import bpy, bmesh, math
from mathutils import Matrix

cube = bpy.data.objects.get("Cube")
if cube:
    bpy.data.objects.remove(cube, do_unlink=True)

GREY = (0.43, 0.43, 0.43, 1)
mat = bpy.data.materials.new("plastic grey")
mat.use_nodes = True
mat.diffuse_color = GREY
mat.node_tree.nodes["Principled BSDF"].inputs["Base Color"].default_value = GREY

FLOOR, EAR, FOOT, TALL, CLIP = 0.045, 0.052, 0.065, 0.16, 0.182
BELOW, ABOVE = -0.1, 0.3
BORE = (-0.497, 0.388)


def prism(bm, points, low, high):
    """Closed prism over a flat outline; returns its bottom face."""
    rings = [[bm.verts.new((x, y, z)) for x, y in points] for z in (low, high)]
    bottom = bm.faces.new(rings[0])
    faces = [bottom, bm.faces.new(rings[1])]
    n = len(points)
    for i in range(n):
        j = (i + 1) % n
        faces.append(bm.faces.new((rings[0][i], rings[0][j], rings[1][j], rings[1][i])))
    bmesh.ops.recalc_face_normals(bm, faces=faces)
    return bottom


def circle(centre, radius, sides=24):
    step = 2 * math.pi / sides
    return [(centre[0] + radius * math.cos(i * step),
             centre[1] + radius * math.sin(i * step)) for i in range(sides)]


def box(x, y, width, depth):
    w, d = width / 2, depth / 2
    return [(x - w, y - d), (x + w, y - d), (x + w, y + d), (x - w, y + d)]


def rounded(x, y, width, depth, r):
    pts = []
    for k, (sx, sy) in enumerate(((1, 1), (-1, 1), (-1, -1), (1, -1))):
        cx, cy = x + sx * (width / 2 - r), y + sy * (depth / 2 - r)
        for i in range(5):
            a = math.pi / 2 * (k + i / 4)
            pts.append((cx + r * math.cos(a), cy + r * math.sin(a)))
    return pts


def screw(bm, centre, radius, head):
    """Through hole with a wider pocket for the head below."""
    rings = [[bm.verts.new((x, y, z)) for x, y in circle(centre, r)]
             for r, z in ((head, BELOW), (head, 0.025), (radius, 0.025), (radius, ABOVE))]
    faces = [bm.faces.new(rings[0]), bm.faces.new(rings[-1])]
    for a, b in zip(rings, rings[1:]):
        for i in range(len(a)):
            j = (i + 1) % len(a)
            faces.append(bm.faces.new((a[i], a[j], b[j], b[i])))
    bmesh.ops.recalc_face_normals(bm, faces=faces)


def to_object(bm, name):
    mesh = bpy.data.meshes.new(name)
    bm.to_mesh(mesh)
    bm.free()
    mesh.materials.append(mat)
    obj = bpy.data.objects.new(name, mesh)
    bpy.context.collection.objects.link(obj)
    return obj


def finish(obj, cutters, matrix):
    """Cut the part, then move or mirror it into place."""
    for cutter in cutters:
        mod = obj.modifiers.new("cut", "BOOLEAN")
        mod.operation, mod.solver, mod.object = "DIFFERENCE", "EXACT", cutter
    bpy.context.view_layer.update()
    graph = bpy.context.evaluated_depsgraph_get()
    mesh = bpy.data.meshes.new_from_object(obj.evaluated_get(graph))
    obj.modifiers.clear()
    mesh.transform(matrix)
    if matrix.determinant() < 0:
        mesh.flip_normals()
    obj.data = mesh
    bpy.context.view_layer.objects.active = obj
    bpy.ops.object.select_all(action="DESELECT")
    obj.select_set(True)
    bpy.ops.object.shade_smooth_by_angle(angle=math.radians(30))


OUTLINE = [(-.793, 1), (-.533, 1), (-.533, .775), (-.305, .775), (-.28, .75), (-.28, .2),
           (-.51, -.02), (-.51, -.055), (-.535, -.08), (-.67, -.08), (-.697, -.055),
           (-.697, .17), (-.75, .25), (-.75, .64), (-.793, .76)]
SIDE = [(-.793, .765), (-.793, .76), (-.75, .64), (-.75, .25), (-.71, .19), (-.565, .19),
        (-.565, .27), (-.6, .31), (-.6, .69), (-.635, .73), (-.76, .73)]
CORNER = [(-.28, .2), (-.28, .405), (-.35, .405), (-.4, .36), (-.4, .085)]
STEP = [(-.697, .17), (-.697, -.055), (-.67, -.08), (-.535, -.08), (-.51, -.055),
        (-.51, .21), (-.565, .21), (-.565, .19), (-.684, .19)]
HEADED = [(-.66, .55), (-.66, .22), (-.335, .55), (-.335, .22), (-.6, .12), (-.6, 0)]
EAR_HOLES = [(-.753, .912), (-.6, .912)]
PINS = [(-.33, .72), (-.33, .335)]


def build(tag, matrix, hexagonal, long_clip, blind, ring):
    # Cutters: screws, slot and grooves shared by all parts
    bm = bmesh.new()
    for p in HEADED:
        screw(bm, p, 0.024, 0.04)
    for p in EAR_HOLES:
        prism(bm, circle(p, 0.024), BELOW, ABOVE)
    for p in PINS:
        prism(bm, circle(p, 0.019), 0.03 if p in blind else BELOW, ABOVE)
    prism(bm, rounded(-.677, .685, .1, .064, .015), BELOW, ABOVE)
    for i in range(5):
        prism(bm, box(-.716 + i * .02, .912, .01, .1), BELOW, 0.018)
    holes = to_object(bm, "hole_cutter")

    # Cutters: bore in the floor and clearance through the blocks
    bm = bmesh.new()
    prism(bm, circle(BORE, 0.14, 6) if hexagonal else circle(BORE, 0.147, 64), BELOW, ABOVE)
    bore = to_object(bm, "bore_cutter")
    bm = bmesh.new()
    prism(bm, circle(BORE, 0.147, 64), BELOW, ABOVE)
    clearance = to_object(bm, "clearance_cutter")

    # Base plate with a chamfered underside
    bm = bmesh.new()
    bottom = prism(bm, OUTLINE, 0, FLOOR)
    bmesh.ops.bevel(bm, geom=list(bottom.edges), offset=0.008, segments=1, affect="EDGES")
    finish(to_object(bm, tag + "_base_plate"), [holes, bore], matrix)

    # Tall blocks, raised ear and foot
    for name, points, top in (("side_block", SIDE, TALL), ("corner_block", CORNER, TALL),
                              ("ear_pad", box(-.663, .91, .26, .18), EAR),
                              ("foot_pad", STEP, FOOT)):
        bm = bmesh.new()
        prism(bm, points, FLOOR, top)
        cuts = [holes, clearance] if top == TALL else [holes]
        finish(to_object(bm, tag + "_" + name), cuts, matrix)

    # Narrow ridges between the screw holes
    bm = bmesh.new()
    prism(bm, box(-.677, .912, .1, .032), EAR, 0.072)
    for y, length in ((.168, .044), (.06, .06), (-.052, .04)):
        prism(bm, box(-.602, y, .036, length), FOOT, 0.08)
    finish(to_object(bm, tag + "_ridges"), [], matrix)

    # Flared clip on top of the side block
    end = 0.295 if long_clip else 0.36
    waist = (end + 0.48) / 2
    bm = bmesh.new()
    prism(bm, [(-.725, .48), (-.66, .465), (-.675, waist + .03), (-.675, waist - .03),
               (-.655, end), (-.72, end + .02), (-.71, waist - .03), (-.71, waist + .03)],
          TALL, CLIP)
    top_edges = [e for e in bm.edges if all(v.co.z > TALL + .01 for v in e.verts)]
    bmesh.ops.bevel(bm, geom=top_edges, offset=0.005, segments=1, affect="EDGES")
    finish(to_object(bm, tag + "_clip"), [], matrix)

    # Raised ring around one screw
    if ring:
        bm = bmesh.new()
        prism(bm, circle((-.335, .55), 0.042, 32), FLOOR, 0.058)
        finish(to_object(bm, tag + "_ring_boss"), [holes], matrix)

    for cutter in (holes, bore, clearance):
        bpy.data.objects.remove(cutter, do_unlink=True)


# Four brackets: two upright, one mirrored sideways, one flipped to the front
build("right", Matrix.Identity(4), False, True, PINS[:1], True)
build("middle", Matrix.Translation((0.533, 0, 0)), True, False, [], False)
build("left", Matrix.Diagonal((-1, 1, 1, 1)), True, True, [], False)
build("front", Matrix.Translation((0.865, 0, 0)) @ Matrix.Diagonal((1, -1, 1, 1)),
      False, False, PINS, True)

================

TRY IT: Lines containing the word "verts" must be found in the data above and copied.

FINAL ANSWER:
    rings = [[bm.verts.new((x, y, z)) for x, y in points] for z in (low, high)]
    rings = [[bm.verts.new((x, y, z)) for x, y in circle(centre, r)]
    top_edges = [e for e in bm.edges if all(v.co.z > TALL + .01 for v in e.verts)]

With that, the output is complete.